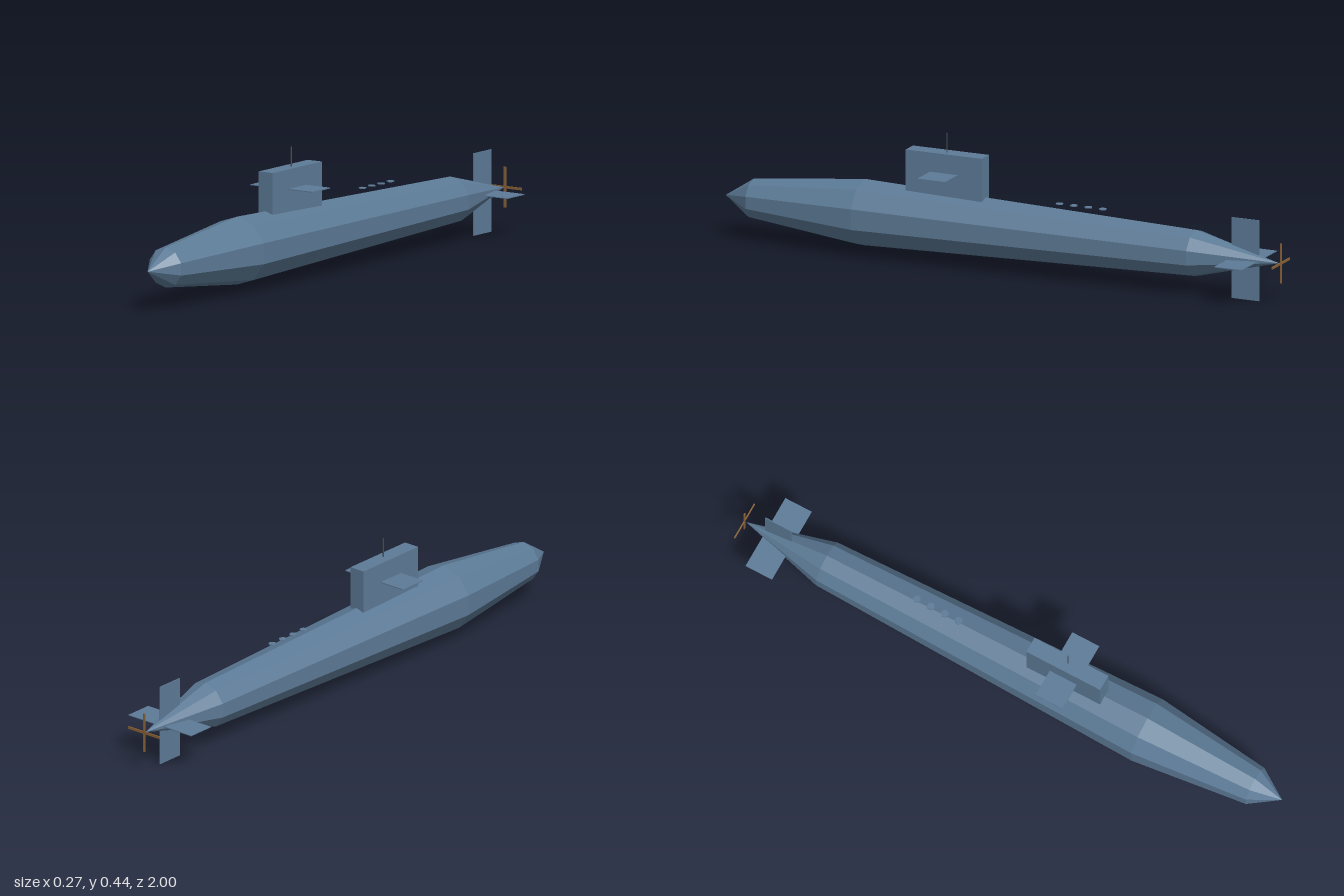
import * as THREE from 'three';

export function createModel() {
  const group = new THREE.Group();
  const material = (name, color, flatShading = false) => {
    const m = new THREE.MeshStandardMaterial({ color, flatShading });
    m.name = name;
    return m;
  };
  const steel = material('steelBlue', 0x5c7a96, true);
  const bronze = material('bronze', 0x8a6236);
  const dark = material('darkGrey', 0x4a4f55);
  const axisY = 0.136;

  const add = (name, geometry, mat, x, y, z) => {
    const mesh = new THREE.Mesh(geometry, mat);
    mesh.name = name;
    mesh.position.set(x, y, z);
    group.add(mesh);
    return mesh;
  };
  const box = (name, mat, w, h, d, x, y, z) =>
    add(name, new THREE.BoxGeometry(w, h, d), mat, x, y, z);

  // Ten-sided hull, turned from tail to nose and laid along z
  const profile = [[0, -0.99], [0.078, -0.69], [0.112, 0.5], [0.066, 0.9], [0, 1]]
    .map(([r, z]) => new THREE.Vector2(r, z));
  const hull = new THREE.LatheGeometry(profile, 10);
  hull.rotateX(Math.PI / 2);
  add('hull', hull, steel, 0, axisY, 0);

  // Sail with its diving planes and mast
  box('sail', steel, 0.056, 0.172, 0.274, 0, 0.286, 0.203);
  box('sailPlanes', steel, 0.248, 0.003, 0.1, 0, 0.306, 0.203);
  add('mast', new THREE.CylinderGeometry(0.002, 0.002, 0.086, 8), dark, 0.004, 0.395, 0.203);

  // Row of deck hatches
  for (let i = 0; i < 4; i++) {
    add('hatch', new THREE.CylinderGeometry(0.013, 0.013, 0.003, 8), steel,
      0, 0.245, -0.2 - i * 0.052);
  }

  // Tail fins
  box('rudder', steel, 0.003, 0.272, 0.098, 0, axisY, -0.869);
  box('sternPlanes', steel, 0.268, 0.003, 0.098, 0, axisY, -0.869);

  // Crossed propeller blades
  box('propellerBladeVertical', bronze, 0.008, 0.134, 0.004, 0, axisY, -0.996);
  box('propellerBladeHorizontal', bronze, 0.134, 0.008, 0.004, 0, axisY, -0.996);

  return group;
}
##########
**TASK OBJECTIVE**: Images stay out, but the rest of the records must be retyped exactly.

**RESPONSE**:
import * as THREE from 'three';

export function createModel() {
  const group = new THREE.Group();
  const material = (name, color, flatShading = false) => {
    const m = new THREE.MeshStandardMaterial({ color, flatShading });
    m.name = name;
    return m;
  };
  const steel = material('steelBlue', 0x5c7a96, true);
  const bronze = material('bronze', 0x8a6236);
  const dark = material('darkGrey', 0x4a4f55);
  const axisY = 0.136;

  const add = (name, geometry, mat, x, y, z) => {
    const mesh = new THREE.Mesh(geometry, mat);
    mesh.name = name;
    mesh.position.set(x, y, z);
    group.add(mesh);
    return mesh;
  };
  const box = (name, mat, w, h, d, x, y, z) =>
    add(name, new THREE.BoxGeometry(w, h, d), mat, x, y, z);

  // Ten-sided hull, turned from tail to nose and laid along z
  const profile = [[0, -0.99], [0.078, -0.69], [0.112, 0.5], [0.066, 0.9], [0, 1]]
    .map(([r, z]) => new THREE.Vector2(r, z));
  const hull = new THREE.LatheGeometry(profile, 10);
  hull.rotateX(Math.PI / 2);
  add('hull', hull, steel, 0, axisY, 0);

  // Sail with its diving planes and mast
  box('sail', steel, 0.056, 0.172, 0.274, 0, 0.286, 0.203);
  box('sailPlanes', steel, 0.248, 0.003, 0.1, 0, 0.306, 0.203);
  add('mast', new THREE.CylinderGeometry(0.002, 0.002, 0.086, 8), dark, 0.004, 0.395, 0.203);

  // Row of deck hatches
  for (let i = 0; i < 4; i++) {
    add('hatch', new THREE.CylinderGeometry(0.013, 0.013, 0.003, 8), steel,
      0, 0.245, -0.2 - i * 0.052);
  }

  // Tail fins
  box('rudder', steel, 0.003, 0.272, 0.098, 0, axisY, -0.869);
  box('sternPlanes', steel, 0.268, 0.003, 0.098, 0, axisY, -0.869);

  // Crossed propeller blades
  box('propellerBladeVertical', bronze, 0.008, 0.134, 0.004, 0, axisY, -0.996);
  box('propellerBladeHorizontal', bronze, 0.134, 0.008, 0.004, 0, axisY, -0.996);

  return group;
}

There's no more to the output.